Warner Bros. Entertainment have used their partner Vobile to track down and kill off a lot of piracy related content on search engines. The funny part about it is that they’ve been sending out DMCA notices to have Google remove certain links and URLs from the search engines, some of which includes websites that are owned by Warner Bros.
Torrent Freak did an in-depth article about the DMCAs being spread around, which hilariously include a list of sites and sources that officially host Warner Bros. Entertainment content, including Warner Bros’ own official website. It sounds too absurd to be true, but you can check the copyright claims on the Lumen Database to see the entries for yourself. The images below show you a few of the links Vobile flagged for Warner Bros., to have censored from search engines.
Yes, you’re not being mistaken. That one entry there is literally the official Warner Bros., website. If you follow the link it will take you to the official page for the 2008 release of The Dark Knight, as evidenced with a screenshot from the website below.
So in their rush to censor the web of piracy, they’ve also censored themselves in the process. They’ve literally turned into the ouroboros of anti-piracy activism.
The insanity does not end there, though. While Warner Bros’ own website was requested for removal, so was the Amazon and IMDB pages for Batman Begins.
The Matrix, the 1999 turning point film for Hollywood, was also listed. The official website for the movie was requested for removal via a DMCA notice.
According to Torrent Freak, there’s somewhat of a happy ending for Warner Bros., since Google swooped in to correct their mistake…
“Luckily for the Hollywood studio, Google is there to save the day. The search engine spotted their mistakes and decided to take no action for the Amazon, Sky and IMDb links.”
There were no happy endings for the people who made fan-made games based on Nintendo products, however.

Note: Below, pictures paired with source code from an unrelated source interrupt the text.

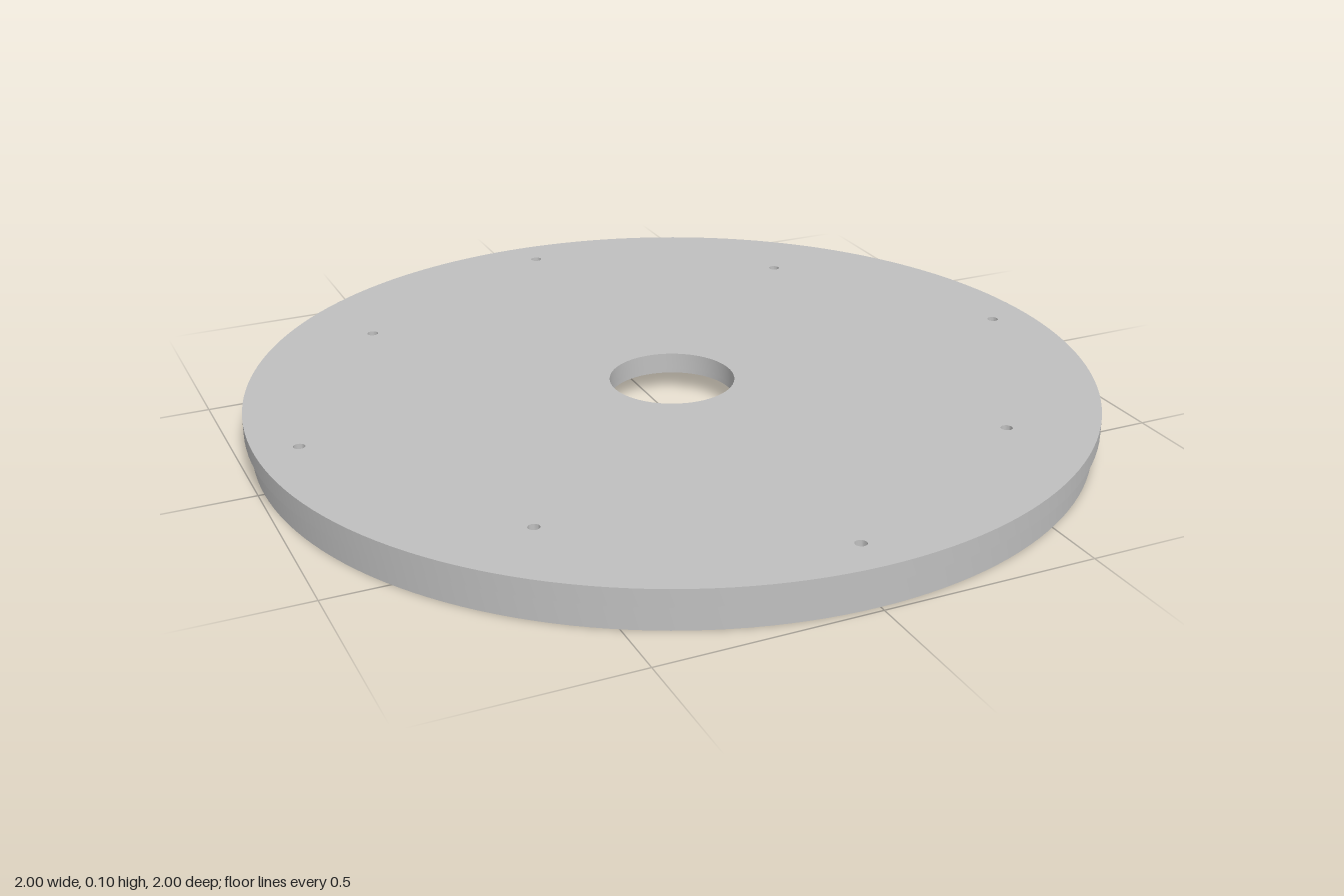
import * as THREE from 'three';
import { toCreasedNormals } from 'three/addons/utils/BufferGeometryUtils.js';

// Polygon points of a circle
function circle(r, sides, x = 0, y = 0) {
  return Array.from({ length: sides }, (_, i) => {
    const a = (i / sides) * Math.PI * 2;
    return new THREE.Vector2(x + r * Math.cos(a), y + r * Math.sin(a));
  });
}

// Four small bolt holes on a pitch circle
function boltHoles(pitch, startAngle) {
  return [0, 1, 2, 3].map((i) => {
    const a = startAngle + (i * Math.PI) / 2;
    return circle(0.0135, 20, pitch * Math.cos(a), pitch * Math.sin(a));
  });
}

// Ring of narrow radial pockets
function pockets(count, inner, outer, fill) {
  const half = (Math.PI / count) * fill;
  return Array.from({ length: count }, (_, i) => {
    const a = (i / count) * Math.PI * 2;
    return [[inner, -half], [outer, -half], [outer, half], [inner, half]].map(
      ([r, d]) => new THREE.Vector2(r * Math.cos(a + d), r * Math.sin(a + d))
    );
  });
}

export function createModel() {
  const model = new THREE.Group();
  model.name = 'slottedDisc';
  const metal = new THREE.MeshStandardMaterial({ color: 0xc0c0c0 });
  metal.name = 'grey metal';

  // Flat layer between two heights with any number of holes
  function layer(name, radius, y0, y1, holes) {
    const shape = new THREE.Shape(circle(radius, 160));
    shape.holes = holes.map((points) => new THREE.Path(points));
    let geometry = new THREE.ExtrudeGeometry(shape, { depth: y1 - y0, bevelEnabled: false });
    geometry.rotateX(-Math.PI / 2);
    geometry.translate(0, y0, 0);
    geometry = toCreasedNormals(geometry, 0.5);
    const mesh = new THREE.Mesh(geometry, metal);
    mesh.name = name;
    model.add(mesh);
  }

  const bore = circle(0.148, 64);
  const outerBolts = boltHoles(0.9, 0);
  const innerBolts = boltHoles(0.8, Math.PI / 4);

  // Top plate with overhanging rim, then the web that closes the recesses
  layer('topPlate', 1, 0.06, 0.1, [bore, ...outerBolts, ...innerBolts]);
  layer('web', 0.986, 0.05, 0.06, [bore, ...outerBolts, ...innerBolts]);

  // Underside rings, leaving a channel between them and a central recess
  layer('outerRing', 0.986, 0, 0.05, [circle(0.8137, 160), ...outerBolts]);
  layer('slottedRing', 0.597, 0, 0.05, [circle(0.43, 120), ...pockets(60, 0.436, 0.476, 0.55)]);

  return model;
}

The Big ‘N’ recently issued more than 500 DMCA takedown notices for various freeware titles on Game Jolt. They also individually sought out to shut down Another Metroid 2 Remake’s creators from even releasing patches for the unofficial game.

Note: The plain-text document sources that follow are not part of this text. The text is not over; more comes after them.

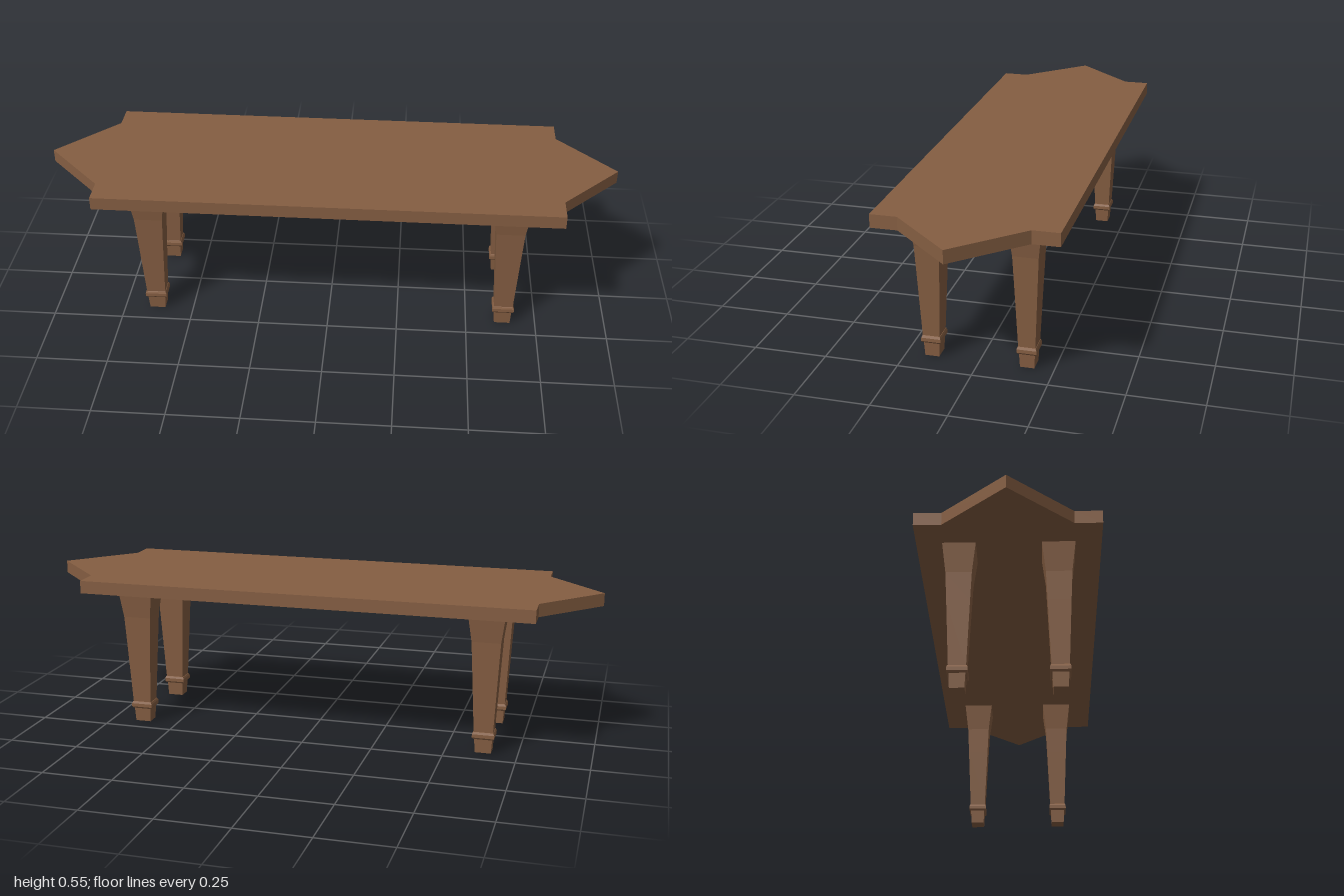
import * as THREE from 'three';

const wood = new THREE.MeshStandardMaterial({ color: 0x855e42 });
wood.name = 'brown wood';

// Square leg profile: [half depth, height], from the foot up
const LEG_PROFILE = [
  [0, 0], [0.024, 0], [0.0265, 0.05],
  [0.029, 0.05], [0.033, 0.056], [0.033, 0.068], [0.030, 0.075], // collar
  [0.0285, 0.076], [0.038, 0.3], [0.0425, 0.4], [0.0545, 0.502], [0, 0.502],
];
const LEG_X = 0.631, LEG_Z = 0.161;
const LEG_WIDTH_RATIO = 1.17; // legs are slightly wider than deep

// Four-sided lathe gives a square section; unshared corners keep it faceted
function legGeometry() {
  const points = LEG_PROFILE.map(([h, y]) => new THREE.Vector2(h * Math.SQRT2, y));
  const geometry = new THREE.LatheGeometry(points, 4, Math.PI / 4).toNonIndexed();
  geometry.scale(LEG_WIDTH_RATIO, 1, 1);
  geometry.computeVertexNormals();
  return geometry;
}

// Long board with notched corners and pointed ends
function topGeometry() {
  const outline = [
    [1, 0], [0.8, 0.21], [0.8, 0.3], [-0.8, 0.3], [-0.8, 0.21],
    [-1, 0], [-0.8, -0.21], [-0.8, -0.3], [0.8, -0.3], [0.8, -0.21],
  ];
  const shape = new THREE.Shape(outline.map(([x, z]) => new THREE.Vector2(x, z)));
  const geometry = new THREE.ExtrudeGeometry(shape, { depth: 0.045, bevelEnabled: false });
  geometry.rotateX(-Math.PI / 2);
  geometry.translate(0, 0.502, 0);
  return geometry;
}

export function createModel() {
  const model = new THREE.Group();
  model.name = 'table';

  const top = new THREE.Mesh(topGeometry(), wood);
  top.name = 'tabletop';
  model.add(top);

  // Four matching legs
  const geometry = legGeometry();
  for (const [zName, z] of [['front', LEG_Z], ['back', -LEG_Z]]) {
    for (const [xName, x] of [['Left', LEG_X], ['Right', -LEG_X]]) {
      const leg = new THREE.Mesh(geometry, wood);
      leg.name = `${zName}${xName}Leg`;
      leg.position.set(x, 0, z);
      model.add(leg);
    }
  }
  return model;
}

The moral of the story? Essentially you can use wide sweeping DMCA claims to strip the internet of content, even if the content being pegged for censorship is completely legitimate. While Google stepped in to save the day here, it only leaves you to wonder how many other articles, websites or crucial pieces of information get buried everyday by erroneous DMCA claims thrown out to silence certain websites?